“Lists are immutable. You can’t just pick a single index and overwrite it.”


define :overwrite do |list, length, position, value|
  #empty return list
  outlist = (ring)
  #iterate through list
  tick_reset :over
  length.times do
    #Is this the position that is supposed to be overwritten?
    if  tick(:over) == (range 0, length)[position]
      #insert the desired value here
      outlist = outlist + (ring value)
      #copy the value from the original list and insert it here
      outlist = outlist + (ring list.look(:over))
  #return the return list
  overwrite = outlist

puts overwrite((knit, 5, 5), 5, 1, 3)


r = (knit 5,5)
l = r.to_a
l[1] = 3
print l.ring
1 Like

Why is stuff like that not mentioned in the sonic pi documentation?
Isn’t there stuff that isn’t officially supported and might be removed in the future?

Most likely because to_a is not considered part of the Sonic Pi language. (Sonic Pi is not designed to be a superset of Ruby but rather a specific DSL built with Ruby).

(It would of course be good for the distinction to be clear in the documentation - It is my goal in the not too distant future to update the documentation to make clearer the differences between Sonic Pi and plain Ruby, and things like the fact that any plain Ruby might still work but is not officially supported or guaranteed to keep working :+1:)

Does this mean that if I want my program to keep working, I should go with the former method?

Does this mean that if I want my program to keep working, I should go with the former method?

Your method, while it is a bit longer, is better in terms of forward compatibility. If you find yourself using it a lot you could put it in ~/.sonic-pi/config/init.rb so that it’s accessbile from all of your buffers. Don’t forget to copy it back in to the buffer if you share it with others though.

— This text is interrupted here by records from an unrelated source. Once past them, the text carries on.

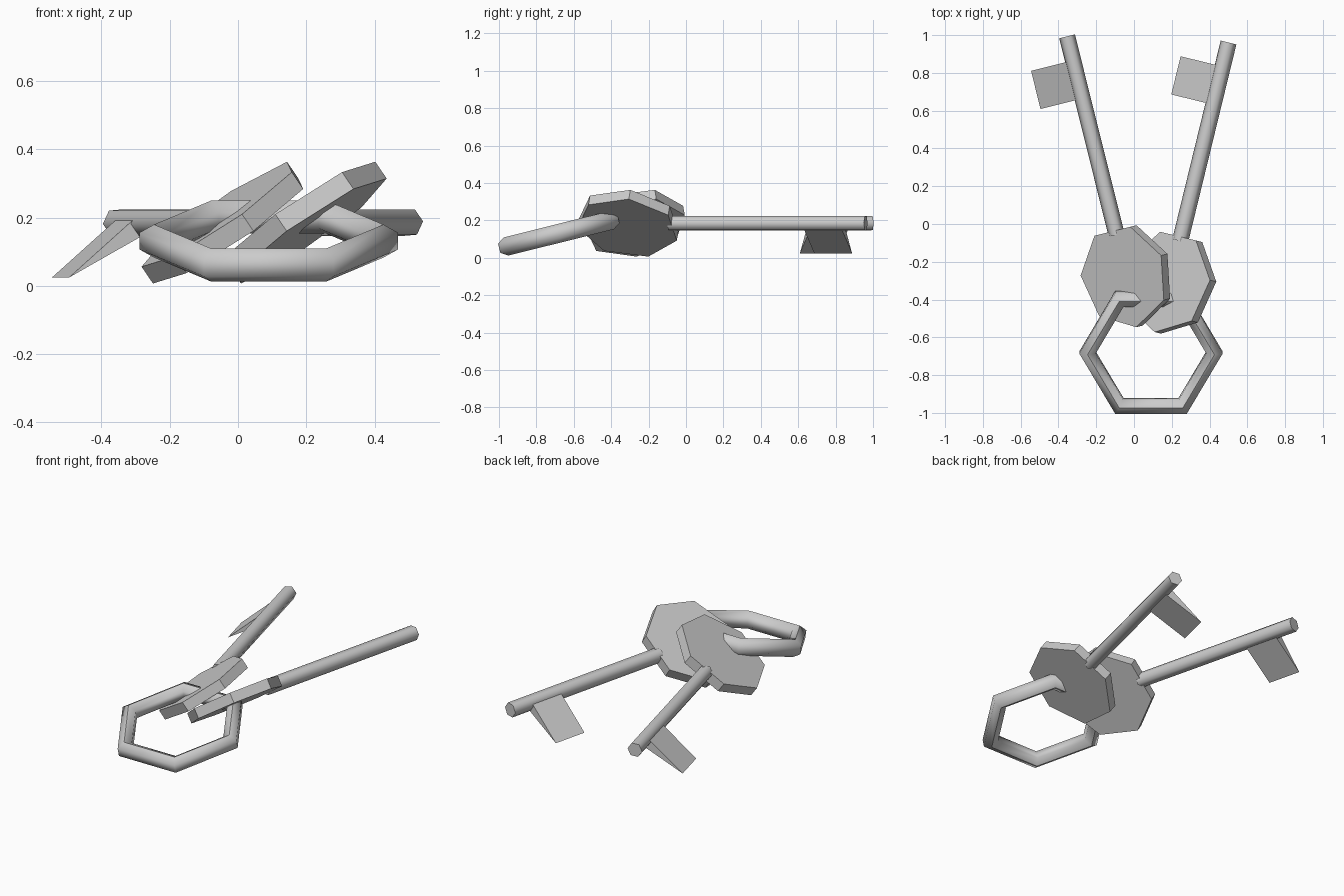
import bpy, bmesh
from math import sin, cos, pi, radians
from mathutils import Matrix, Vector

if "Cube" in bpy.data.objects:
    bpy.data.objects.remove(bpy.data.objects["Cube"])


def finish(name, bm, matrix, smooth=False):
    bm.transform(matrix)
    bmesh.ops.recalc_face_normals(bm, faces=bm.faces)
    mesh = bpy.data.meshes.new(name)
    bm.to_mesh(mesh)
    bm.free()
    ob = bpy.data.objects.new(name, mesh)
    bpy.context.collection.objects.link(ob)
    if smooth:
        bpy.ops.object.select_all(action='DESELECT')
        ob.select_set(True)
        bpy.context.view_layer.objects.active = ob
        bpy.ops.object.shade_smooth_by_angle(angle=radians(65))
    return ob


def prism(profile, offset):
    """Extrude a closed profile along an offset vector."""
    bm = bmesh.new()
    face = bm.faces.new([bm.verts.new(p) for p in profile])
    new = bmesh.ops.extrude_face_region(bm, geom=[face], use_keep_orig=True)['geom']
    bmesh.ops.translate(bm, vec=offset,
                        verts=[v for v in new if isinstance(v, bmesh.types.BMVert)])
    return bm


def polygon(n, r, start):
    return [(r * cos(start + 2 * pi * i / n), r * sin(start + 2 * pi * i / n)) for i in range(n)]


def key(name, centre, yaw):
    # local frame: origin at bow centre, shaft along +y, bit towards -x
    m = (Matrix.Translation(centre) @ Matrix.Rotation(radians(yaw), 4, 'Z')
         @ Matrix.Rotation(radians(-35), 4, 'Y'))
    # seven-sided bow
    finish(name + "_bow", prism([(x, y, -0.03) for x, y in polygon(7, 0.275, -pi / 2)],
                                Vector((0, 0, 0.06))), m)
    # six-sided shaft
    finish(name + "_shaft", prism([(x, 0.225, z) for x, z in polygon(6, 0.043, pi / 2)],
                                  Vector((0, 1.082, 0))), m, True)
    # wedge-shaped bit
    finish(name + "_bit", prism([(0, 0.968, 0.03), (0, 0.968, -0.03), (-0.28, 0.968, 0)],
                                Vector((0, 0.208, 0))), m)


key("left_key", (-0.038, -0.275, 0.185), 14)
key("right_key", (0.191, -0.309, 0.185), -13.7)

# six-sided ring with a six-sided section, tilted up towards the keys
bm = bmesh.new()
loops = []
for a in range(6):
    t = a * pi / 3
    loops.append([bm.verts.new(((0.336 + p) * cos(t), (0.336 + p) * sin(t), q))
                  for p, q in polygon(6, 0.05, pi / 2)])
for i in range(6):
    for j in range(6):
        k, l = (i + 1) % 6, (j + 1) % 6
        bm.faces.new((loops[i][j], loops[k][j], loops[k][l], loops[i][l]))
finish("key_ring", bm, Matrix.Translation((0.09, -0.68, 0.131))
       @ Matrix.Rotation(radians(14), 4, 'X'), True)
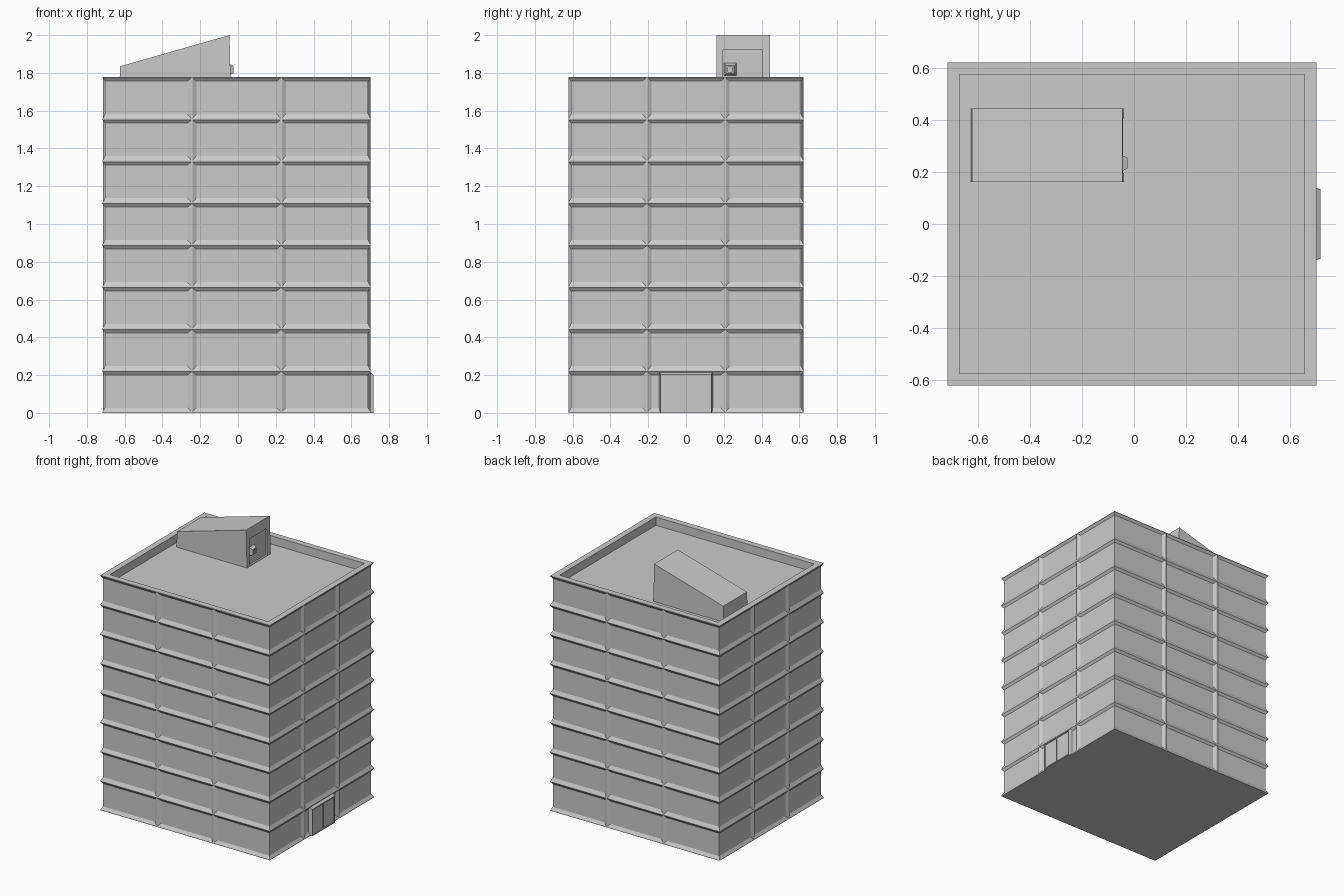
import bpy, bmesh

if "Cube" in bpy.data.objects:
    bpy.data.objects.remove(bpy.data.objects["Cube"])

X0, X1, Y0, Y1, H = -0.717, 0.702, -0.622, 0.622, 1.778
CX = (X0 + X1) / 2
FLOORS, D = 8, 0.013          # storeys, depth of the recessed wall panels
FH = H / FLOORS


def finish(name, bm):
    bmesh.ops.recalc_face_normals(bm, faces=bm.faces)
    me = bpy.data.meshes.new(name)
    bm.to_mesh(me)
    bm.free()
    ob = bpy.data.objects.new(name, me)
    bpy.context.collection.objects.link(ob)
    return ob


def loft(name, rings):
    """Skin a stack of equal-length rings and cap both ends."""
    bm = bmesh.new()
    vs = [[bm.verts.new(p) for p in r] for r in rings]
    for a, b in zip(vs, vs[1:]):
        for i in range(len(a)):
            j = (i + 1) % len(a)
            bm.faces.new((a[i], a[j], b[j], b[i]))
    bm.faces.new(vs[0])
    bm.faces.new(vs[-1])
    return finish(name, bm)


def rect_z(z, inset):
    a, b, c, d = X0 + inset, X1 - inset, Y0 + inset, Y1 - inset
    return [(a, c, z), (b, c, z), (b, d, z), (a, d, z)]


def rect_x(x, y0, y1, z0, z1):
    return [(x, y0, z0), (x, y1, z0), (x, y1, z1), (x, y0, z1)]


# Tower: recessed storeys between projecting ridges, parapet and sunken roof
rings = [rect_z(0, 0), rect_z(0.006, 0)]
for f in range(FLOORS):
    rings += [rect_z(f * FH + 0.027, D), rect_z((f + 1) * FH - 0.022, D),
              rect_z((f + 1) * FH - 0.004, 0), rect_z((f + 1) * FH + 0.002, 0)]
rings[-1] = rect_z(H, 0)
rings += [rect_z(H, 0.046), rect_z(1.715, 0.046)]
loft("tower", rings)

# Vertical ribs dividing every face into three bays
W, P = 0.024, 0.004           # half widths at wall and at crest
prof = [(-W, D + 0.004), (-W, D), (-P, 0.001), (P, 0.001), (W, D), (W, D + 0.004)]
for s in (-1, 1):
    xr, yr = CX + s * (X1 - X0) / 6, s * (Y1 - Y0) / 6
    zs = (0.003, H - 0.003)
    loft("front_rib", [[(xr + u, Y0 + d, z) for u, d in prof] for z in zs])
    loft("back_rib", [[(xr + u, Y1 - d, z) for u, d in prof] for z in zs])
    loft("left_rib", [[(X0 + d, yr + u, z) for u, d in prof] for z in zs])
    # right ribs
    loft("right_rib", [[(X1 - d, yr + u, z) for u, d in prof] for z in zs])


def framed_block(name, base, top, holes_y, hole_z, depth):
    """Chamfered block facing +x with rectangular recesses cut into it."""
    ob = loft(name, [rect_x(*base), rect_x(*top)])
    for y0, y1 in holes_y:
        cut = loft(name + "_cutter", [rect_x(top[0] - depth, y0, y1, *hole_z),
                                      rect_x(top[0] + 0.05, y0, y1, *hole_z)])
        cut.hide_render = True
        cut.hide_viewport = False
        mod = ob.modifiers.new("recess", 'BOOLEAN')
        mod.object = cut
        mod.operation = 'DIFFERENCE'
        mod.solver = 'EXACT'
        bpy.context.view_layer.objects.active = ob
        bpy.ops.object.modifier_apply(modifier=mod.name)
        bpy.data.objects.remove(cut)
    return ob


# Double entrance door in its chamfered surround
framed_block("entrance", (X1 - D - 0.004, -0.143, 0.143, 0, 0.223),
             (0.717, -0.134, 0.134, 0, 0.203),
             [(-0.127, -0.003), (0.003, 0.127)], (0.008, 0.195), 0.006)

# Stair house with a sloping roof
house = loft("stair_house", [
    [(-0.63, y, 1.71), (-0.038, y, 1.71), (-0.045, y, 2.0), (-0.623, y, 1.835)]
    for y in (0.162, 0.445)])
door = loft("stair_door_cutter", [rect_x(-0.052, 0.197, 0.405, 1.718, 1.92),
                                  rect_x(0.05, 0.197, 0.405, 1.718, 1.92)])
mod = house.modifiers.new("door_recess", 'BOOLEAN')
mod.object = door
mod.solver = 'EXACT'
bpy.context.view_layer.objects.active = house
bpy.ops.object.modifier_apply(modifier=mod.name)
bpy.data.objects.remove(door)

# Door handle
framed_block("door_handle", (-0.054, 0.2, 0.268, 1.785, 1.852),
             (-0.025, 0.213, 0.255, 1.798, 1.839),
             [(0.222, 0.247)], (1.806, 1.831), 0.008)
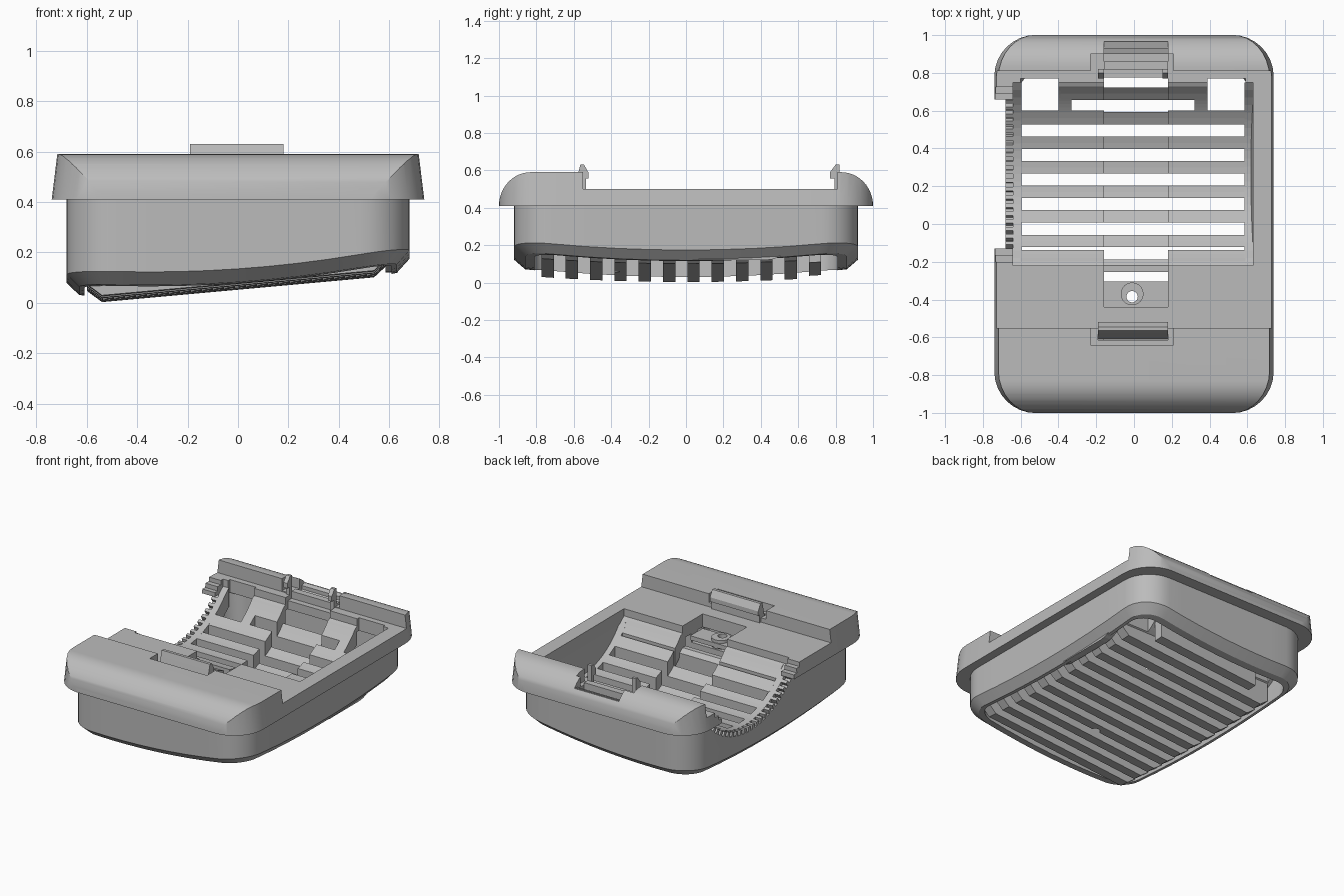
import bpy, bmesh, math

cube = bpy.data.objects.get("Cube")
if cube:
    bpy.data.objects.remove(cube, do_unlink=True)

grey = bpy.data.materials.new("matte_grey")
grey.use_nodes = True
COLOR = (0.5, 0.5, 0.5, 1)
grey.diffuse_color = COLOR
grey.node_tree.nodes["Principled BSDF"].inputs["Base Color"].default_value = COLOR

# Cradle cylinder that scoops the pocket, its axis along x
CY, CZ, R = 0.265, 0.82, 0.6
CH0, CH1 = -0.16, 0.18     # central channel sides


def loft(name, loops, ring=False):
    """Skin equal-length loops; cap the ends or close them into a ring."""
    bm = bmesh.new()
    rows = [[bm.verts.new(p) for p in loop] for loop in loops]
    pairs = list(zip(rows, rows[1:])) + ([(rows[-1], rows[0])] if ring else [])
    for a, b in pairs:
        for i in range(len(a)):
            j = (i + 1) % len(a)
            bm.faces.new((a[i], a[j], b[j], b[i]))
    if not ring:
        bm.faces.new(rows[0])
        bm.faces.new(rows[-1])
    bmesh.ops.recalc_face_normals(bm, faces=bm.faces)
    mesh = bpy.data.meshes.new(name)
    bm.to_mesh(mesh)
    bm.free()
    mesh.materials.append(grey)
    ob = bpy.data.objects.new(name, mesh)
    bpy.context.collection.objects.link(ob)
    return ob


def prism(name, pts, x0, x1):
    return loft(name, [[(x, y, z) for y, z in pts] for x in (x0, x1)])


def box(name, x0, x1, y0, y1, z0, z1):
    return prism(name, [(y0, z0), (y1, z0), (y1, z1), (y0, z1)], x0, x1)


def disc(name, x, y, r, z0, z1, n=32):
    ang = [math.tau * i / n for i in range(n)]
    return loft(name, [[(x + r * math.cos(a), y + r * math.sin(a), z) for a in ang]
                       for z in (z0, z1)])


def select(ob):
    bpy.ops.object.select_all(action="DESELECT")
    ob.select_set(True)
    bpy.context.view_layer.objects.active = ob


def cut(ob, cutter, operation="DIFFERENCE"):
    mod = ob.modifiers.new("cut", "BOOLEAN")
    mod.operation, mod.solver, mod.object = operation, "EXACT", cutter
    select(ob)
    bpy.ops.object.modifier_apply(modifier=mod.name)
    bpy.data.objects.remove(cutter, do_unlink=True)


def rounded_rect(hx, hy, r, z, n=8):
    """Rounded rectangle with divided sides; z is a number or function of x, y."""
    pts = []
    for k, (sx, sy) in enumerate(((1, 1), (-1, 1), (-1, -1), (1, -1))):
        for i in range(n + 1):
            a = math.pi / 2 * (k + i / n)
            pts.append((sx * (hx - r) + r * math.cos(a), sy * (hy - r) + r * math.sin(a)))
    full = []
    for i, p in enumerate(pts):
        full.append(p)
        q = pts[(i + 1) % len(pts)]
        if i % (n + 1) == n:
            full += [(p[0] + (q[0] - p[0]) * t / n, p[1] + (q[1] - p[1]) * t / n)
                     for t in range(1, n)]
    return [(x, y, z(x, y) if callable(z) else z) for x, y in full]


def cradle(y):
    return min(0.45, CZ - math.sqrt(max(0, R * R - (y - CY) ** 2)))


def arc_block(name, x0, x1, y0, y1, bottom, drop=0.0, n=2):
    """Block whose top follows the cradle and whose bottom follows a function."""
    ys = [y0 + (y1 - y0) * i / n for i in range(n + 1)]
    return loft(name, [[(x, y, max(cradle(y) - drop, bottom(x, y) + 0.03)) for y in ys]
                       + [(x, y, bottom(x, y)) for y in reversed(ys)] for x in (x0, x1)])


# Toothed cutter for the scooped side wall
def tooth_cutter(x0, x1, teeth=84):
    pts = []
    for i in range(teeth):
        for f, r in ((0, R), (0.48, R), (0.5, R + 0.03), (0.98, R + 0.03)):
            a = math.tau * (i + f) / teeth
            pts.append((CY + r * math.cos(a), CZ + r * math.sin(a)))
    return prism("tooth_cutter", pts, x0, x1)


# Tub wall with a sagging, chamfered lower edge
def band(x, y):
    return 0.08 + 0.07 * x + 0.1 * x * x + 0.065 * y * y


def edge(x, y):
    return band(x, y) - 0.045


tub = loft("tub_wall", [
    rounded_rect(0.68, 0.92, 0.2, 0.415),
    rounded_rect(0.68, 0.92, 0.2, band),
    rounded_rect(0.63, 0.86, 0.15, edge),
    rounded_rect(0.61, 0.81, 0.12, edge),
    rounded_rect(0.635, 0.82, 0.12, 0.415)], ring=True)
cut(tub, tooth_cutter(-0.8, -0.6))

# Upper rim: rounded ends, lowered deck, drafted sides
arc = [(math.cos(t * math.pi / 24), math.sin(t * math.pi / 24)) for t in range(13)]
profile = [(-0.83 - 0.17 * c, 0.41 + 0.18 * s) for c, s in arc]
profile += [(-0.55, 0.59), (-0.55, 0.5), (0.81, 0.5), (0.81, 0.59)]
profile += [(0.83 + 0.17 * c, 0.41 + 0.18 * s) for c, s in reversed(arc)]
rim = prism("upper_rim", profile, -0.9, 0.9)
cut(rim, loft("draft", [rounded_rect(0.742, 1.001, 0.22, 0.39),
                        rounded_rect(0.715, 1.001, 0.22, 0.61)]), "INTERSECT")
for lim in (
        (-0.64, 0.63, -0.22, 0.75, 0.3, 0.7),       # pocket
        (-0.9, -0.63, -0.13, 0.66, 0.3, 0.7),       # side notch
        (-0.9, -0.63, -0.165, 0.69, 0.44, 0.7),     # notch steps
        (-0.9, -0.63, -0.2, 0.725, 0.47, 0.7),
        (CH0, CH1, -0.44, -0.2, 0.3, 0.7),          # channel, front
        (CH0, CH1, 0.74, 0.775, 0.3, 0.7),          # channel, back
        (CH0, CH1, 0.77, 0.96, 0.47, 0.7),
        (-0.23, 0.21, 0.78, 0.9, 0.505, 0.7),       # back clip recess
        (-0.23, 0.21, -0.64, -0.51, 0.53, 0.7),     # front clip recess
        (-0.19, 0.18, -0.615, -0.565, 0.44, 0.7),
        (-0.6, -0.4, 0.7, 0.77, 0.3, 0.7),          # corner wells
        (0.39, 0.59, 0.7, 0.77, 0.3, 0.7)):
    cut(rim, box("cutter", *lim))


# Louvre slats: tilted, upturned ends, lowered middle
def slat_bottom(x, y):
    return 0.052 + 0.091 * x + 0.045 * y * y + (0.05 if abs(x) > 0.57 else 0)


for k in range(12):
    y = -0.74 + 0.13 * k
    xs = (-0.6, -0.54, CH0, CH1, 0.54, 0.6)
    if k == 11:
        xs = (-0.39, CH0, CH1, 0.38)
    for a, b in zip(xs, xs[1:]):
        slat = arc_block("slat", a, b, y - 0.033, y + 0.033, slat_bottom,
                         0.1 if a == CH0 else 0)
        if k == 3 and a == CH0:
            cut(slat, disc("drill", -0.01, -0.385, 0.03, -0.2, 0.7))


# Cradle surface round the slats
def underside(x, y):
    return max(0.12, cradle(y) - 0.13)


for side, a, b in (("right", -0.64, -0.595), ("left", 0.585, 0.635)):
    arc_block(side + "_rail", a, b, -0.22, 0.75, underside, n=24)
for a, b in ((-0.6, CH0), (CH1, 0.59)):
    arc_block("front_ramp", a, b, -0.22, -0.138, underside, n=4)
    arc_block("back_ramp", a, b, 0.535, 0.602, underside, n=4)
for a, b in ((-0.4, CH0), (CH1, 0.39)):
    arc_block("back_ramp_top", a, b, 0.665, 0.75, underside, n=4)
for a, b in ((-0.4, -0.33), (0.32, 0.39)):
    arc_block("slot_end", a, b, 0.6, 0.67, underside, n=4)

# Screw seat in the channel
seat = box("screw_seat", CH0, CH1, -0.44, -0.305, 0.37, 0.4)
boss = disc("screw_boss", -0.01, -0.37, 0.06, 0.36, 0.42)
for ob in (seat, boss):
    cut(ob, disc("drill", -0.01, -0.385, 0.03, 0.2, 0.7))

# Snap clips and the ribs behind the back ones
prism("front_clip", [(-0.61, 0.44), (-0.535, 0.44), (-0.535, 0.555), (-0.52, 0.555),
                     (-0.52, 0.585), (-0.545, 0.63), (-0.565, 0.63), (-0.575, 0.59)],
      -0.19, 0.18)
for a, b in ((-0.19, CH0), (CH1 - 0.03, CH1)):
    prism("back_clip", [(0.795, 0.45), (0.82, 0.45), (0.82, 0.63), (0.8, 0.63),
                        (0.77, 0.59), (0.77, 0.555), (0.795, 0.555)], a, b)
box("back_rib", CH0, CH1, 0.815, 0.86, 0.46, 0.52)
prism("back_slope", [(0.9, 0.46), (0.965, 0.46), (0.965, 0.525), (0.93, 0.515),
                     (0.93, 0.49), (0.9, 0.48)], CH0, CH1)

for ob in (tub, rim, boss):
    select(ob)
    bpy.ops.object.shade_smooth_by_angle()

All that being said, I don’t think anyone needs to worry too much about compatibility right now as it feels like we’re some way off moving away from Ruby completely. I’ve certainly got a lot of old experiments that rely heavily on it and I’m not too concerned right now. We (the dev team) will try to give as much warning as we can with what will happen but it’s all just discussions and experiements at the moment.

I will say that, having talked to Sam about this in the past, there are actually some good things that could be made possible as a result of not using Ruby in Sonic Pi scripts itself. For example the threading model is wildly complicated at the moment and that’s partly to keep track of all the state in each thread. Using define :foo (like you were doing) instead of def foo (the Ruby way) does open the door to having better code to manage threading, which in turn paves the way to adding more cool features. It’s a long term investment though so I’m afraid it will require some patience all round. I hope that explains things a little bit!